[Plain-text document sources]
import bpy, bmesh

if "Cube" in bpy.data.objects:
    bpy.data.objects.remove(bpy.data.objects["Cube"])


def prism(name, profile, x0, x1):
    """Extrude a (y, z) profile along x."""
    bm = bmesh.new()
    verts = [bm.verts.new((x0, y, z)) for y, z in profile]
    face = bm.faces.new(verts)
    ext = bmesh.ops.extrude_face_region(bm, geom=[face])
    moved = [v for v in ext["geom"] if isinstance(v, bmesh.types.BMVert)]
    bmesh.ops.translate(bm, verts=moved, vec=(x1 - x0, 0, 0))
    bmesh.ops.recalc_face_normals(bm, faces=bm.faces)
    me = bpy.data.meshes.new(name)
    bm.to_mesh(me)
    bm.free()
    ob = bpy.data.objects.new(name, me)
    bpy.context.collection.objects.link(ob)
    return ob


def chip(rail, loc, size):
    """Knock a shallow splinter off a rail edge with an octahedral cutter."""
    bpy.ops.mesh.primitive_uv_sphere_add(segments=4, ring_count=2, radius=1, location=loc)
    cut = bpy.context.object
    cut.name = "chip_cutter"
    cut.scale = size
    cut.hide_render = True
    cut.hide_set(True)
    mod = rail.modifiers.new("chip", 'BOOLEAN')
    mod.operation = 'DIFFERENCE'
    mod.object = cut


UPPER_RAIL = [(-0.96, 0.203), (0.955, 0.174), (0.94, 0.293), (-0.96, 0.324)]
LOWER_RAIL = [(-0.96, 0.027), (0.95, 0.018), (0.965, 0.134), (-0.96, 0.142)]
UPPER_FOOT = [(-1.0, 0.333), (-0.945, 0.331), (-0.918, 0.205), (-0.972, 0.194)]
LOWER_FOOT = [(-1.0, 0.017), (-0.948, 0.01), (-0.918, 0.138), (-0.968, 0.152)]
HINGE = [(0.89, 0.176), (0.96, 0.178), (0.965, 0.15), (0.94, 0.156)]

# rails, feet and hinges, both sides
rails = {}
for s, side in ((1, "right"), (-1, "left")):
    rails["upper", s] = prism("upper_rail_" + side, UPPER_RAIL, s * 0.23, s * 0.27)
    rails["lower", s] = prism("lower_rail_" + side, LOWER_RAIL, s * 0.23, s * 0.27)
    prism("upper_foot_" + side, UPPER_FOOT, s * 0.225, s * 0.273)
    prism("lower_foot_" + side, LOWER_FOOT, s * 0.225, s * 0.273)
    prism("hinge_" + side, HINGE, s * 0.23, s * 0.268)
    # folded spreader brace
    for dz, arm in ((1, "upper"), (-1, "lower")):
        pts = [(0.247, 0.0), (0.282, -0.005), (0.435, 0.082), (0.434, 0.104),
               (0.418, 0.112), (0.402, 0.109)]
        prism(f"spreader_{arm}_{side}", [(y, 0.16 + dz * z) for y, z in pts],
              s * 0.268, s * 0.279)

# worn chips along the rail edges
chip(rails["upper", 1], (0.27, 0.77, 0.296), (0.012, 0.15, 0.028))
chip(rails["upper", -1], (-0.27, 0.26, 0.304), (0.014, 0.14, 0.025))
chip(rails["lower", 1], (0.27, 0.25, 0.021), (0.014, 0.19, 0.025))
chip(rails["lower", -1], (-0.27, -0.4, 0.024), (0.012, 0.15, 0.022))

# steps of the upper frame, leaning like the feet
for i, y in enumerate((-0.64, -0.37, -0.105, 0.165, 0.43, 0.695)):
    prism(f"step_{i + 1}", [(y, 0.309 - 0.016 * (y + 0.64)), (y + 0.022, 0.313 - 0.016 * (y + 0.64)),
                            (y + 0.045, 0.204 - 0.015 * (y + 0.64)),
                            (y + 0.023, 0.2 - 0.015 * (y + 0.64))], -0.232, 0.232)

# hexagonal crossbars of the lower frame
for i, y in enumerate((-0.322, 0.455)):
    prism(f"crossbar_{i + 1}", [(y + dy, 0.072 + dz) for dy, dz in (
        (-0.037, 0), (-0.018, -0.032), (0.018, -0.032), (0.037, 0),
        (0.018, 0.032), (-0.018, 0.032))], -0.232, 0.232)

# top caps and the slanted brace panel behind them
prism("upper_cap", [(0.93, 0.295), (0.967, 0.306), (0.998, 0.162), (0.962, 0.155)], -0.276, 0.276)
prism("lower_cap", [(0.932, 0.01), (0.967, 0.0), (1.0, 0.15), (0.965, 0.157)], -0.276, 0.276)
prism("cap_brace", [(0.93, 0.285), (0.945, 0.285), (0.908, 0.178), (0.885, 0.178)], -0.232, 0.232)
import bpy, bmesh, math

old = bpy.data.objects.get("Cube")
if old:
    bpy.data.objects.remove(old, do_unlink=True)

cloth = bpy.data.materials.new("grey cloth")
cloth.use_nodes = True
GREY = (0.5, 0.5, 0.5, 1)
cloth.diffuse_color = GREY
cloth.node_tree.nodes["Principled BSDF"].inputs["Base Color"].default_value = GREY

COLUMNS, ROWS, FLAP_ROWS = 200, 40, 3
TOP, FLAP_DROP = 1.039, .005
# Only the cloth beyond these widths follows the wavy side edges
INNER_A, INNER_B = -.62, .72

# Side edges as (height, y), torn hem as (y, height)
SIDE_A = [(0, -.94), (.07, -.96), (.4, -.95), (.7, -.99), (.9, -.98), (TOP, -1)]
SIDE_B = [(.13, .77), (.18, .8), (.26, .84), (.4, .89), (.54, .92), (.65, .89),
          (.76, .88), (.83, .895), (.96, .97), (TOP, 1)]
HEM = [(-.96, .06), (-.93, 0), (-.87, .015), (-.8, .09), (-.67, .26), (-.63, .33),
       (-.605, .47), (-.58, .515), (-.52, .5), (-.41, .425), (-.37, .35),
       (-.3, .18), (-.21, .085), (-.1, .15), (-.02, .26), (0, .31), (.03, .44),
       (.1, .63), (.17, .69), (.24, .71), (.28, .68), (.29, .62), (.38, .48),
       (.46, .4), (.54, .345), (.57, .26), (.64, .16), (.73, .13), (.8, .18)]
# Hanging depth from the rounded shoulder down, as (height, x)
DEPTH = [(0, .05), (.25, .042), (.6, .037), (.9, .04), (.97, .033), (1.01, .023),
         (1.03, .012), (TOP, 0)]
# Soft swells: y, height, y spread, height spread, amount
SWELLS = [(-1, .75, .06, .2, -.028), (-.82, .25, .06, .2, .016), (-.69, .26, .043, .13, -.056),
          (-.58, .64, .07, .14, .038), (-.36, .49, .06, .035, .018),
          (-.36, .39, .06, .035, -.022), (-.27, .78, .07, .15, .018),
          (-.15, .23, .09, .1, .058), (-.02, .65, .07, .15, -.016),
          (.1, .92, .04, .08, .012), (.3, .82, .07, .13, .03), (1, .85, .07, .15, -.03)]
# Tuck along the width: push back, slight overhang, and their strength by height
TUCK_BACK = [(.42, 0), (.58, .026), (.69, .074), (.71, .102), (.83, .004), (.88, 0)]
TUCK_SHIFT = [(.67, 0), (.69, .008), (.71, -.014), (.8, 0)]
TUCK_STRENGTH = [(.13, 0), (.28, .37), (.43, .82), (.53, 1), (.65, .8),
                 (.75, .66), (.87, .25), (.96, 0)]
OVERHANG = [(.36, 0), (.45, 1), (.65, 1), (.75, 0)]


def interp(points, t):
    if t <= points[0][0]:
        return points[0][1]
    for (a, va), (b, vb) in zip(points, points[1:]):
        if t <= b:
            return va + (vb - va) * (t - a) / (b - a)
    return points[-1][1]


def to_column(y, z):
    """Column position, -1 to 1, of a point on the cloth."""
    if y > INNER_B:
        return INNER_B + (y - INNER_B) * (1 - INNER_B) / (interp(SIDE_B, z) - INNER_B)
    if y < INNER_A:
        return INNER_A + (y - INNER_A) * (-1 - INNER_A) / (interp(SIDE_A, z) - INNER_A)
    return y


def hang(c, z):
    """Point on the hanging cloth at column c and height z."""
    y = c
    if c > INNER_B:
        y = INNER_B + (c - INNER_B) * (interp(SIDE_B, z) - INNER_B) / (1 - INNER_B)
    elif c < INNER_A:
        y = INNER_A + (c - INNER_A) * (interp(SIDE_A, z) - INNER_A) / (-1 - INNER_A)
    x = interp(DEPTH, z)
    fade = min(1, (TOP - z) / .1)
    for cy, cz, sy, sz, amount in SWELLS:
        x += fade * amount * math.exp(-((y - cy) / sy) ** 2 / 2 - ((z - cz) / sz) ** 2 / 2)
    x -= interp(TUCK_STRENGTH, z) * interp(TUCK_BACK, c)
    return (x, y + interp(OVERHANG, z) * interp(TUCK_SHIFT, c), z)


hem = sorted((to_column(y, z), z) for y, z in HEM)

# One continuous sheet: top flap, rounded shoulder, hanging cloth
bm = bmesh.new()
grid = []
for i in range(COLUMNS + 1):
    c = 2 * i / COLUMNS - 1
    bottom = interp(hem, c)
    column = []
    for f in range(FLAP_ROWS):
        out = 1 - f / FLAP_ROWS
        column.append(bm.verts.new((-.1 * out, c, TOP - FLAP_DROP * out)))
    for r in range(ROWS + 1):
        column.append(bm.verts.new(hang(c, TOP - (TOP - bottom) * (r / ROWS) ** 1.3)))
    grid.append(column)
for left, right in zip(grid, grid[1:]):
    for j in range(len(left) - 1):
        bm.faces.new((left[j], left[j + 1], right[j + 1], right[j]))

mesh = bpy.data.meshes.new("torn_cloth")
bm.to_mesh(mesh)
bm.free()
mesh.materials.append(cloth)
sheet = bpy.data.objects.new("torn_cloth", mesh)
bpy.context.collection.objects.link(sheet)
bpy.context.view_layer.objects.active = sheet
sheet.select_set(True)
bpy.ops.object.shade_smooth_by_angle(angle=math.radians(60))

_WHAT IS NEEDED_: Could you retype exactly the lines above, starting at the line that contains "bmesh.ops.recalc_face_normals(bm, faces=bm.faces)" and ending at the line that contains "# steps of the", and nothing more?

_FINISHED TASK_:
    bmesh.ops.recalc_face_normals(bm, faces=bm.faces)
    me = bpy.data.meshes.new(name)
    bm.to_mesh(me)
    bm.free()
    ob = bpy.data.objects.new(name, me)
    bpy.context.collection.objects.link(ob)
    return ob


def chip(rail, loc, size):
    """Knock a shallow splinter off a rail edge with an octahedral cutter."""
    bpy.ops.mesh.primitive_uv_sphere_add(segments=4, ring_count=2, radius=1, location=loc)
    cut = bpy.context.object
    cut.name = "chip_cutter"
    cut.scale = size
    cut.hide_render = True
    cut.hide_set(True)
    mod = rail.modifiers.new("chip", 'BOOLEAN')
    mod.operation = 'DIFFERENCE'
    mod.object = cut


UPPER_RAIL = [(-0.96, 0.203), (0.955, 0.174), (0.94, 0.293), (-0.96, 0.324)]
LOWER_RAIL = [(-0.96, 0.027), (0.95, 0.018), (0.965, 0.134), (-0.96, 0.142)]
UPPER_FOOT = [(-1.0, 0.333), (-0.945, 0.331), (-0.918, 0.205), (-0.972, 0.194)]
LOWER_FOOT = [(-1.0, 0.017), (-0.948, 0.01), (-0.918, 0.138), (-0.968, 0.152)]
HINGE = [(0.89, 0.176), (0.96, 0.178), (0.965, 0.15), (0.94, 0.156)]

# rails, feet and hinges, both sides
rails = {}
for s, side in ((1, "right"), (-1, "left")):
    rails["upper", s] = prism("upper_rail_" + side, UPPER_RAIL, s * 0.23, s * 0.27)
    rails["lower", s] = prism("lower_rail_" + side, LOWER_RAIL, s * 0.23, s * 0.27)
    prism("upper_foot_" + side, UPPER_FOOT, s * 0.225, s * 0.273)
    prism("lower_foot_" + side, LOWER_FOOT, s * 0.225, s * 0.273)
    prism("hinge_" + side, HINGE, s * 0.23, s * 0.268)
    # folded spreader brace
    for dz, arm in ((1, "upper"), (-1, "lower")):
        pts = [(0.247, 0.0), (0.282, -0.005), (0.435, 0.082), (0.434, 0.104),
               (0.418, 0.112), (0.402, 0.109)]
        prism(f"spreader_{arm}_{side}", [(y, 0.16 + dz * z) for y, z in pts],
              s * 0.268, s * 0.279)

# worn chips along the rail edges
chip(rails["upper", 1], (0.27, 0.77, 0.296), (0.012, 0.15, 0.028))
chip(rails["upper", -1], (-0.27, 0.26, 0.304), (0.014, 0.14, 0.025))
chip(rails["lower", 1], (0.27, 0.25, 0.021), (0.014, 0.19, 0.025))
chip(rails["lower", -1], (-0.27, -0.4, 0.024), (0.012, 0.15, 0.022))

# steps of the upper frame, leaning like the feet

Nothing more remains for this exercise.